The 2009 Legislative Session ended in a flurry of activity – last minute conference committees, gubernatorial vetoes and promises of unallotment – so it’s taken a little time to sort out what actually happened.
Today, the Minnesota Budget Project is releasing our analysis of the 2009 Legislative Session. The report, Surprise Resolution to Legislative Session Leaves Long-term Deficits, looks at how the Legislature and Governor ultimately solved the state’s $4.6 billion deficit. This extensive analysis summarizes the major components of the solution – federal stimulus dollars, spending reductions, line-item vetoes and unallotment – but also takes a very detailed look at what was proposed during the session, and which of those proposals ultimately became law.
Minnesota faces a very challenging fiscal future.

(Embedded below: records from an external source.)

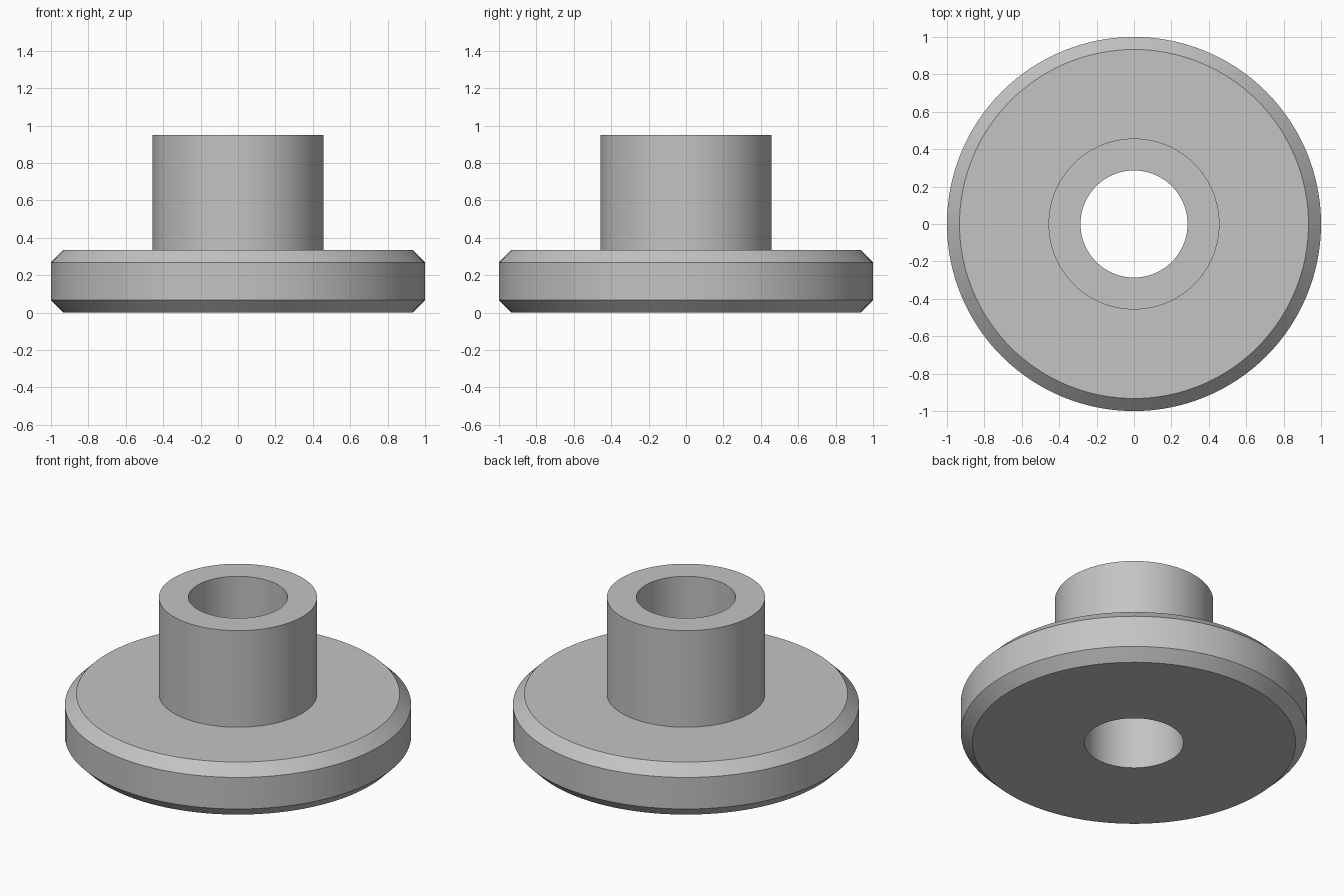
import bpy
import bmesh
import math
from mathutils import Matrix, Vector

cube = bpy.data.objects.get("Cube")
if cube:
    bpy.data.objects.remove(cube, do_unlink=True)

SEGMENTS = 128
BORE, HUB, RIM = 0.286, 0.457, 1.0
FLANGE_TOP, HUB_TOP, CHAMFER = 0.335, 0.95, 0.067

# Plain grey metal
grey = bpy.data.materials.new("grey_metal")
grey.use_nodes = True
colour = (0.55, 0.55, 0.55, 1.0)
grey.diffuse_color = colour
grey.node_tree.nodes["Principled BSDF"].inputs["Base Color"].default_value = colour


def lathe(name, profile, material):
    """Spin a closed (radius, height) profile around the z axis."""
    bm = bmesh.new()
    rings = []
    for i in range(SEGMENTS):
        turn = Matrix.Rotation(math.tau * i / SEGMENTS, 3, "Z")
        rings.append([bm.verts.new(turn @ Vector((r, 0, z))) for r, z in profile])
    for i, ring in enumerate(rings):
        following = rings[(i + 1) % SEGMENTS]
        for j in range(len(profile)):
            k = (j + 1) % len(profile)
            bm.faces.new((ring[j], following[j], following[k], ring[k]))
    bmesh.ops.recalc_face_normals(bm, faces=bm.faces)
    mesh = bpy.data.meshes.new(name)
    bm.to_mesh(mesh)
    bm.free()
    mesh.materials.append(material)
    obj = bpy.data.objects.new(name, mesh)
    bpy.context.collection.objects.link(obj)
    bpy.ops.object.select_all(action="DESELECT")
    obj.select_set(True)
    bpy.context.view_layer.objects.active = obj
    bpy.ops.object.shade_smooth_by_angle(angle=math.radians(30))
    return obj


# One turned piece: chamfered flange, hub and through bore
lathe("flanged_bushing", [
    (BORE, 0),
    (RIM - CHAMFER, 0),
    (RIM, CHAMFER),
    (RIM, FLANGE_TOP - CHAMFER),
    (RIM - CHAMFER, FLANGE_TOP),
    (HUB, FLANGE_TOP),
    (HUB, HUB_TOP),
    (BORE, HUB_TOP),
], grey)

We have a balanced budget for now, but the heavy reliance on one-time measures to solve the FY 2010-11 deficit means very little was done to solve deficits looming in the near future. In particular, the Governor’s refusal to approve any major revenue increases during the session took one of the most important long-term budgeting tools off the table.
For those that were hoping an improving economy would soften future deficits, the July state economic update gives little hope. Recent economic news suggests a weaker recovery than previously expected, which means the state’s future budget situation could be worse than predicted. Earlier this week, state economist Tom Stinson told Politics in Minnesota that a new deficit is likely to open up for the current biennium (FY 2010-11) when the November Economic Forecast is released later this year.
So, take a deep breath and recover from the session. But don’t get too comfortable; more tough times are ahead.